Best Sous Chef: Amy Mockovac
If a restaurant kitchen has a secret weapon, it’s the garde manger, someone who is versatile and inventive enough to create cold dishes – salads, hors d’oeuvres and garnishes – that hold their own without upstaging the main event.
Amy Mockovac does it and then some. An eight-year veteran of Commander’s Palace, Mockovac migrated to Dickie Brennan’s Bourbon House, along with chef Jared Tees, when the seafood and Creole restaurant first opened. Since then, her role has expanded well beyond garde-manger – especially after Hurricane Katrina, as staffing shortages have redefined kitchen roles across the city.
A Houston native who came to New Orleans via Los Angeles and San Francisco, Mockovac learned the trade as a 15-year-old dishwasher and worked her way up from there. “I kept my mouth shut and my eyes open,” she says. It wasn’t a formal education, but Mockovac has something more valuable, perhaps: an innate sense of what ingredients work well together and a collector’s eye for detail that she uses to gather inspiration from diverse cultures and cuisines.
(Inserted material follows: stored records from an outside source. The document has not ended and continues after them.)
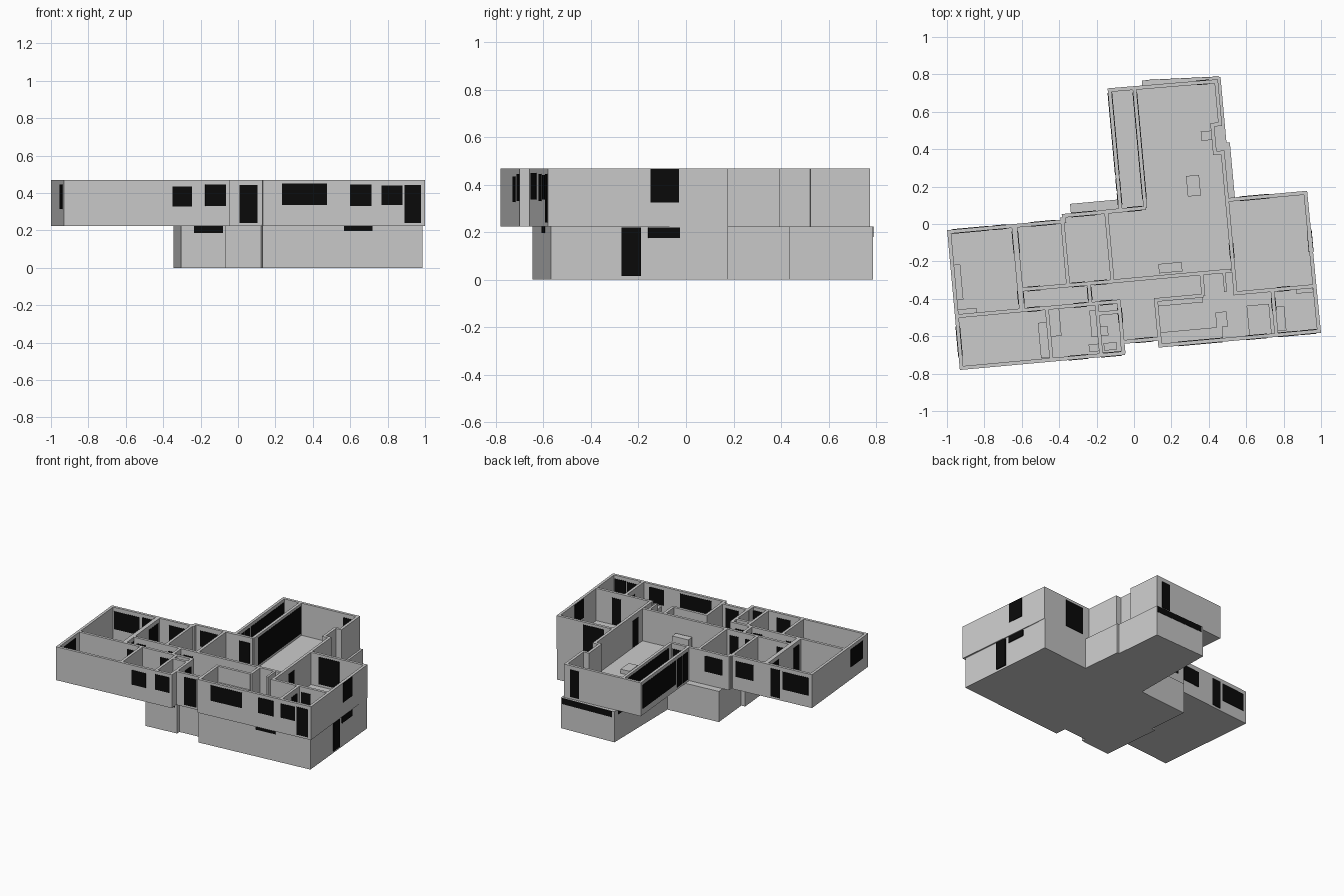
import bpy, bmesh, math
from mathutils import Matrix, Vector

if "Cube" in bpy.data.objects:
    bpy.data.objects.remove(bpy.data.objects["Cube"])

ROT = Matrix.Rotation(math.radians(5.2), 4, 'Z')   # the plan is turned slightly
Z0, ZF, Z1 = 0.2245, 0.233, 0.469                  # storey line, floor top, wall top
T = 0.02                                           # wall thickness

black = bpy.data.materials.new("glass_black")
black.diffuse_color = (0.003, 0.003, 0.003, 1)
black.use_nodes = True
black.node_tree.nodes["Principled BSDF"].inputs["Base Color"].default_value = black.diffuse_color


def finish(name, bm, mat=None):
    bmesh.ops.recalc_face_normals(bm, faces=bm.faces)
    me = bpy.data.meshes.new(name)
    bm.to_mesh(me)
    bm.free()
    ob = bpy.data.objects.new(name, me)
    ob.matrix_world = ROT
    bpy.context.collection.objects.link(ob)
    if mat:
        me.materials.append(mat)
    return ob


def box(name, u0, u1, v0, v1, z0, z1, mat=None):
    bm = bmesh.new()
    m = Matrix.Translation(((u0+u1)/2, (v0+v1)/2, (z0+z1)/2)) @ Matrix.Diagonal((abs(u1-u0), abs(v1-v0), z1-z0, 1))
    bmesh.ops.create_cube(bm, size=1, matrix=m)
    return finish(name, bm, mat)


def prism(name, pts, z0, z1):
    bm = bmesh.new()
    f = bm.faces.new([bm.verts.new((u, v, z0)) for u, v in pts])
    ext = bmesh.ops.extrude_face_region(bm, geom=[f], use_keep_orig=True)["geom"]
    bmesh.ops.translate(bm, vec=(0, 0, z1-z0), verts=[g for g in ext if isinstance(g, bmesh.types.BMVert)])
    return finish(name, bm)


def inset(pts, d):
    out = []
    for i, p in enumerate(pts):
        p, a, b = Vector(p), Vector(pts[i-1]), Vector(pts[(i+1) % len(pts)])
        e, g = (p-a).normalized(), (b-p).normalized()
        n, m = Vector((-e.y, e.x)), Vector((-g.y, g.x))
        out.append(p + (n+m) * d / (1+n.dot(m)))
    return out


def ring(name, pts, d, z0, z1):
    bm = bmesh.new()
    loops = [[bm.verts.new((p[0], p[1], z)) for p in q]
             for q, z in ((pts, z0), (pts, z1), (inset(pts, d), z1), (inset(pts, d), z0))]
    n = len(pts)
    for k in range(4):
        a, b = loops[k], loops[(k+1) % 4]
        for i in range(n):
            j = (i+1) % n
            bm.faces.new((a[i], a[j], b[j], b[i]))
    return finish(name, bm)


def wall_u(name, v, u0, u1, t=T, z1=Z1):
    box(name, u0, u1, v-t/2, v+t/2, ZF, z1)


def wall_v(name, u, v0, v1, t=T, z1=Z1):
    box(name, u-t/2, u+t/2, v0, v1, ZF, z1)


def pane_u(name, v, u0, u1, z0, z1, t=T+.005):
    box(name, u0, u1, v-t/2, v+t/2, z0, z1, black)


def pane_v(name, u, v0, v1, z0, z1, t=T+.005):
    box(name, u-t/2, u+t/2, v0, v1, z0, z1, black)


# lower storey
lower = [(-.361, -.604), (-.12, -.604), (-.12, -.575), (.072, -.575), (.072, -.656), (.93, -.656),
         (.935, .093), (.55, .093), (.55, .388), (.532, .388), (.532, .742), (.113, .76),
         (.063, .138), (-.331, .138), (-.331, -.16), (-.361, -.16)]
prism("lower_storey", lower, 0, Z0)

# upper storey floor and outer walls
upper = [(-.998, -.693), (-.11, -.693), (-.11, -.633), (.072, -.633), (.072, -.67), (.943, -.67),
         (.938, .093), (.517, .093), (.517, .348), (.475, .348), (.475, .48), (.517, .48),
         (.517, .73), (-.075, .735), (-.075, .088), (-.38, .088), (-.38, .058), (-.998, .058)]
prism("upper_floor", upper, Z0, ZF)
ring("outer_walls", upper, T, Z0, Z1)

# partitions running left to right: v, u0, u1
for v, a, b in [(-.295, -.645, .495), (-.405, -.985, -.11), (-.415, .08, .335), (-.418, .495, .93),
                (-.46, -.235, -.115), (.08, -.142, .07)]:
    wall_u("cross_partition", v, a, b)
# partitions running front to back: u, v0, v1
for u, a, b in [(-.38, -.295, .07), (-.142, -.295, .08), (-.505, -.685, -.405), (-.238, -.685, -.405),
                (-.118, -.685, -.405), (.08, -.66, -.405), (.335, -.415, -.295), (.507, -.418, .09),
                (.705, -.66, -.418), (-.27, -.405, -.295), (.068, .08, .725)]:
    wall_v("long_partition", u, a, b)
wall_v("bedroom_partition", -.638, -.405, .05, .03)
wall_v("closet_partition", .455, -.405, -.295, .015)

# front windows and doors
for v, a, b, z0, z1 in [(-.683, -.416, -.309, .327, .434), (-.683, -.239, -.127, .332, .445),
                        (-.623, -.05, .046, .24, .444), (-.66, .176, .416, .337, .45),
                        (-.66, .54, .655, .332, .445), (-.66, .71, .822, .337, .44),
                        (-.66, .833, .92, .24, .444)]:
    pane_u("front_opening", v, a, b, z0, z1)
pane_u("lower_front_window", -.599, -.292, -.137, .187, .224, .014)
pane_u("lower_front_window", -.65, .51, .662, .197, .224, .016)

# side windows and door
pane_v("right_window", .93, -.235, -.116, .325, .467, .026)
pane_v("lower_right_door", .93, -.358, -.275, .015, .22, .018)
pane_v("lower_right_window", .93, -.245, -.11, .175, .22, .018)
pane_v("left_window", -.988, -.62, -.46, .315, .445)

# back windows and doors
for v, a, b, z0, z1 in [(.083, .575, .735, .25, .45), (.048, -.755, -.68, .24, .445),
                        (.048, -.97, -.775, .31, .44), (.048, -.55, -.415, .32, .435),
                        (.078, -.33, -.195, .32, .435), (.721, .40, .47, .24, .44)]:
    pane_u("back_opening", v, a, b, z0, z1)
# high strips on the lower back wing
prism("lower_back_strip", [(.13, .75), (.525, .735), (.525, .7445), (.13, .7615)], .18, .223).data.materials.append(black)
prism("lower_wing_strip", [(.107, .72), (.068, .22), (.08, .22), (.12, .72)], .19, .223).data.materials.append(black)
# glazing of the back wing
pane_v("gallery_glazing", .068, .13, .70, .25, .45)
pane_v("gallery_window", -.065, .27, .71, .27, .445)
pane_v("gallery_door", -.065, .11, .17, .24, .445)
pane_v("gallery_door", -.065, .185, .25, .24, .445)

# interior doors
for v, a, b in [(-.295, -.60, -.53), (-.295, -.36, -.29), (-.295, -.24, -.17), (-.405, -.61, -.54),
                (-.405, -.36, -.29), (-.405, -.22, -.15), (-.418, .73, .80), (.08, -.03, .05)]:
    pane_u("inner_door", v, a, b, .235, .43)
for u, a, b in [(-.27, -.385, -.315), (.507, -.23, -.15), (.705, -.53, -.46), (-.118, -.52, -.44)]:
    pane_v("inner_door", u, a, b, .235, .43)
pane_v("bedroom_screen", -.638, -.37, -.30, .235, .44, .035)
pane_v("bedroom_screen", -.638, -.1, .02, .235, .44, .035)

# furniture: u0, u1, v0, v1, height
for name, a, b, c, d, h in [
        ("wardrobe", -.978, -.945, -.32, -.13, .09), ("dresser", -.978, -.88, -.395, -.37, .07),
        ("cabinet", -.56, -.515, -.67, -.48, .10), ("desk", -.495, -.44, -.56, -.415, .07),
        ("vanity", -.28, -.248, -.58, -.44, .09), ("basin", -.228, -.19, -.58, -.53, .08),
        ("bath_bench", -.30, -.245, -.66, -.62, .07), ("bath_seat", -.22, -.15, -.66, -.62, .07),
        ("kitchen_counter", .09, .42, -.65, -.59, .09), ("counter_end", .39, .45, -.59, -.51, .09),
        ("stair_rail", .09, .33, -.45, -.425, .12), ("pantry", .56, .68, -.65, -.49, .09),
        ("washer", .715, .76, -.64, -.51, .09), ("shelf", .83, .92, -.45, -.428, .10),
        ("sideboard", .11, .235, -.275, -.225, .12), ("low_table", .30, .37, .12, .23, .03),
        ("side_table", .40, .455, .41, .46, .05)]:
    box(name, a, b, c, d, ZF, ZF+h)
It shows up in the gelato she makes from scratch, without extracts or artificial flavorings; returning from a vacation in Italy, Mockovac was eager to integrate some of the ideas she picked up there into Bourbon House’s menu. But “I’m not really a pastry chef,” she insists. “Just a garde-manger who likes to make desserts.”
Mockovac’s versatility has come in handy lately as she shuttles between roles at the restaurant. But her goal has remained consistent.
“I want to make something that’s memorable,” she says. “That’s what I’m striving for – to make something [about which] someone says, ‘I’ve got to go back there and have that again.’” –R.M.Edit ModuleShow Tags